Dr. Suzuki is reported to have said that he could tell the quality of player you are by how well they play Twinkle.
Playing Twinkle is the first major milestone in Suzuki. But the goal is not to play it one time and forget it. Repetition builds stamina, muscle memory, and practice discipline.
The purpose of the 100s Chart is to play Twinkle one hundred times. I got this idea from Edmund Sprunger and have used it with every student who starts from scratch.
Specifically, this is how it works for playing violin:
Student learns to play Twinkle and Variations. (It is recommended to start with the Twinkle Variation rhythms on open strings first (see the Twinkle Cards).
Once the student can play Twinkle satisfactorily, I hand out the 100s Chart.
Each time the student plays Twinkle in any rhythm, they get to put a sticker, smiley face, or mark into a box.
Students take the 100s Chart home and bring it back to each lesson. (I usually write “100s Chart” on their Practice Sheet, or ask the practice parent to write this down when taking notes.)
Check back in each lesson to the progress. Play through the variations again in a lesson, fill out more of the chart together, and encourage the student that it won’t take long to get to 100.
As they are filling out the chart I begin asking them to play two rhythms in a row (two complete Twinkle Variations), then do three in a row, and so on. To graduate Twinkle, I have students fill out the 100s Chart and be able to play all the rhythms plus theme back-to-back without stopping.
Students often ask for another chart after they complete one.

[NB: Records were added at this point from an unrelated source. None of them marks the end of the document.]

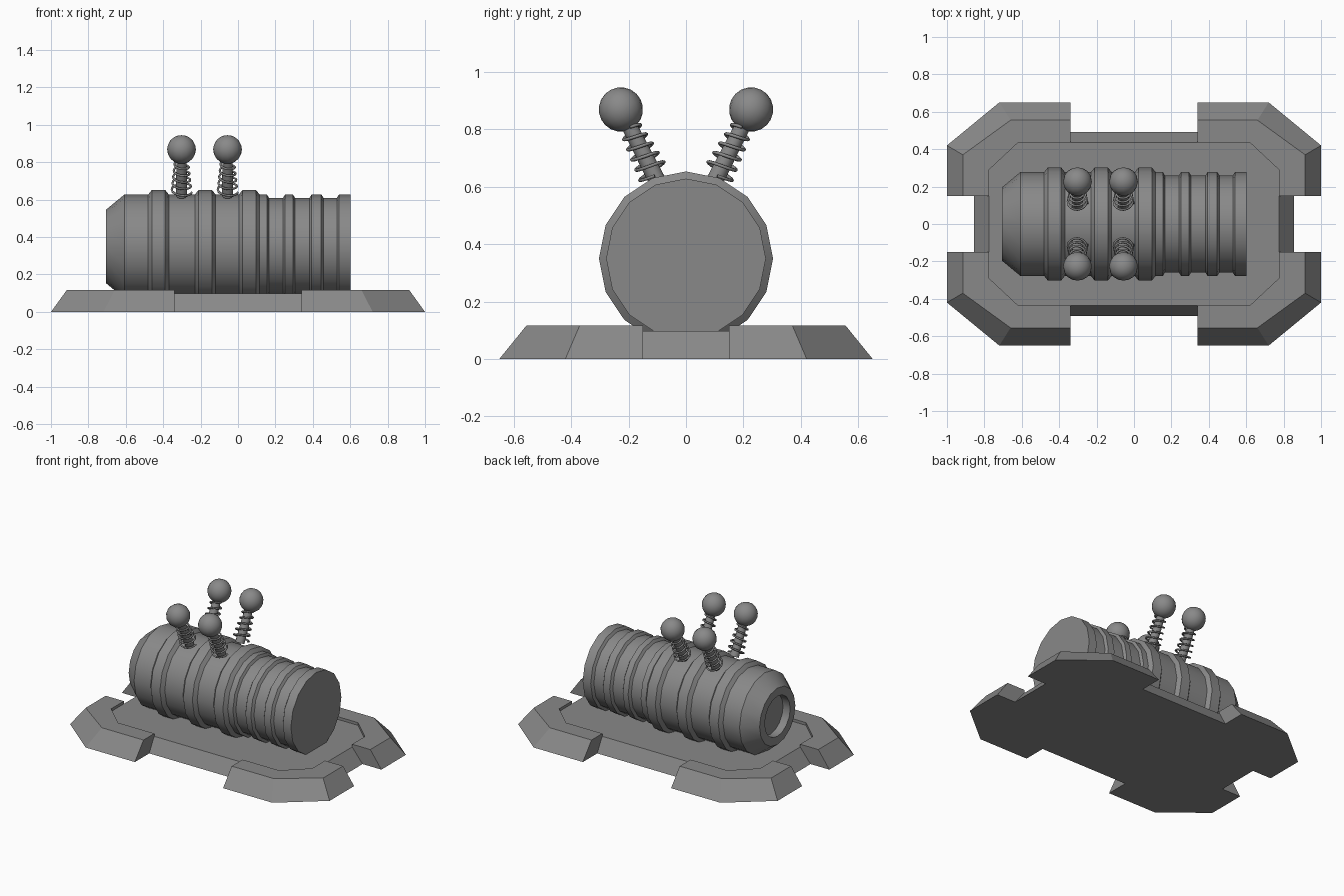
import bpy, bmesh, math
from mathutils import Vector, Matrix

cube = bpy.data.objects.get("Cube")
if cube:
    bpy.data.objects.remove(cube)

grey = bpy.data.materials.new("plain grey")
grey.use_nodes = True
COLOUR = (0.25, 0.25, 0.25, 1)
grey.diffuse_color = COLOUR
grey.node_tree.nodes["Principled BSDF"].inputs["Base Color"].default_value = COLOUR


def finish(name, bm, smooth=True):
    """Turn a bmesh into a linked grey object."""
    bmesh.ops.recalc_face_normals(bm, faces=bm.faces)
    mesh = bpy.data.meshes.new(name)
    bm.to_mesh(mesh)
    bm.free()
    mesh.materials.append(grey)
    obj = bpy.data.objects.new(name, mesh)
    bpy.context.collection.objects.link(obj)
    if smooth:
        bpy.ops.object.select_all(action='DESELECT')
        obj.select_set(True)
        bpy.context.view_layer.objects.active = obj
        bpy.ops.object.shade_smooth_by_angle(angle=math.radians(30))
    return obj


def loft(bm, rings, closed):
    """Bridge successive rings of points and cap the first and last."""
    rows = [[bm.verts.new(p) for p in ring] for ring in rings]
    n = len(rows[0])
    for a, b in zip(rows, rows[1:]):
        for i in range(n if closed else n - 1):
            j = (i + 1) % n
            bm.faces.new((a[i], a[j], b[j], b[i]))
    bm.faces.new(rows[0])
    bm.faces.new(rows[-1])


def octagon(hx, hy, cx, cy, z):
    """Rectangle with cut corners; cx, cy are where the cuts begin."""
    quarter = [(hx, cy), (cx, hy)]
    pts = quarter + [(-x, y) for x, y in reversed(quarter)]
    pts += [(-x, -y) for x, y in pts]
    return [(x, y, z) for x, y in pts]


# Base plate with sloping edges
bm = bmesh.new()
loft(bm, [octagon(0.855, 0.492, 0.66, 0.32, 0),
          octagon(0.775, 0.437, 0.62, 0.29, 0.098)], True)
finish("base_plate", bm, smooth=False)

# Raised corner blocks: a sloped section swept round one corner, then mirrored
TOP = 0.117
stations = [  # outer bottom, outer top, inner edge
    ((0.34, 0.65), (0.34, 0.555), (0.34, 0.435)),
    ((0.72, 0.65), (0.66, 0.555), (0.62, 0.435)),
    ((1.0, 0.42), (0.915, 0.37), (0.775, 0.29)),
    ((1.0, 0.15), (0.915, 0.15), (0.775, 0.15)),
]
bm = bmesh.new()
loft(bm, [[(*low, 0), (*high, TOP), (*inner, TOP), (*inner, 0)]
          for low, high, inner in stations], True)
corners = finish("corner_blocks", bm, smooth=False)
mirror = corners.modifiers.new("mirror", 'MIRROR')
mirror.use_axis = (True, True, False)
mirror.use_mirror_merge = False

# Barrel: ribbed profile turned about the x axis, with a socket in one end
CORE, BULGE, GROOVE = 0.278, 0.303, 0.26
profile = [(-0.65, 0), (-0.65, 0.14), (-0.705, 0.14), (-0.705, 0.197), (-0.607, CORE)]
for start in (-0.48, -0.23, 0.005):
    profile += [(start, CORE), (start + 0.02, BULGE),
                (start + 0.09, BULGE), (start + 0.11, CORE)]
profile += [(0.155, CORE), (0.165, GROOVE)]
for start, end in ((0.24, 0.305), (0.382, 0.457)):
    profile += [(start, GROOVE), (start + 0.012, CORE),
                (end - 0.012, CORE), (end, GROOVE)]
profile += [(0.528, GROOVE), (0.54, CORE), (0.602, CORE), (0.602, 0)]

bm = bmesh.new()
line = [bm.verts.new((x, r, 0)) for x, r in profile]
edges = [bm.edges.new(pair) for pair in zip(line, line[1:])]
bmesh.ops.spin(bm, geom=line + edges, cent=(0, 0, 0), axis=(1, 0, 0),
               angle=math.tau, steps=16, use_duplicate=False)
bmesh.ops.remove_doubles(bm, verts=bm.verts, dist=0.0005)
barrel = finish("barrel", bm)
barrel.location.z = 0.35


def place(obj, x, side):
    """Stand a part on the barrel, leaning outwards."""
    obj.location = (x, side * 0.10, 0.62)
    obj.rotation_euler.x = -side * math.radians(27)


# Four rods with coil springs and ball tips
TIP = 0.279
for x, pos in ((-0.302, "rear"), (-0.056, "fore")):
    for side, flank in ((1, "back"), (-1, "front")):
        tag = f"{pos}_{flank}"

        bm = bmesh.new()
        bmesh.ops.create_cone(bm, cap_ends=True, segments=16, radius1=0.03,
                              radius2=0.026, depth=TIP,
                              matrix=Matrix.Translation((0, 0, TIP / 2)))
        place(finish("rod_" + tag, bm), x, side)

        bm = bmesh.new()
        bmesh.ops.create_uvsphere(bm, u_segments=16, v_segments=10, radius=0.077,
                                  matrix=Matrix.Translation((0, 0, TIP)))
        place(finish("ball_" + tag, bm), x, side)

        curve = bpy.data.curves.new("spring_" + tag, 'CURVE')
        curve.dimensions = '3D'
        curve.bevel_depth = 0.006
        curve.bevel_resolution = 1
        curve.use_fill_caps = True
        curve.materials.append(grey)
        spline = curve.splines.new('POLY')
        turns, per_turn = 5, 16
        count = turns * per_turn
        spline.points.add(count)
        for i, point in enumerate(spline.points):
            t = i / count
            angle = math.tau * turns * t
            r = 0.054 - 0.018 * t
            point.co = (r * math.cos(angle), side * r * math.sin(angle),
                        0.02 + 0.19 * t, 1)
        spring = bpy.data.objects.new("spring_" + tag, curve)
        bpy.context.collection.objects.link(spring)
        place(spring, x, side)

Playing Twinkle over and over helps with memorization, ease and fluency of technique, and it serves as basic repertoire to build on. The sense of accomplishment they have at the end of this process is profound, and guarantees a new level of dedication as you move into the next pieces in Book One.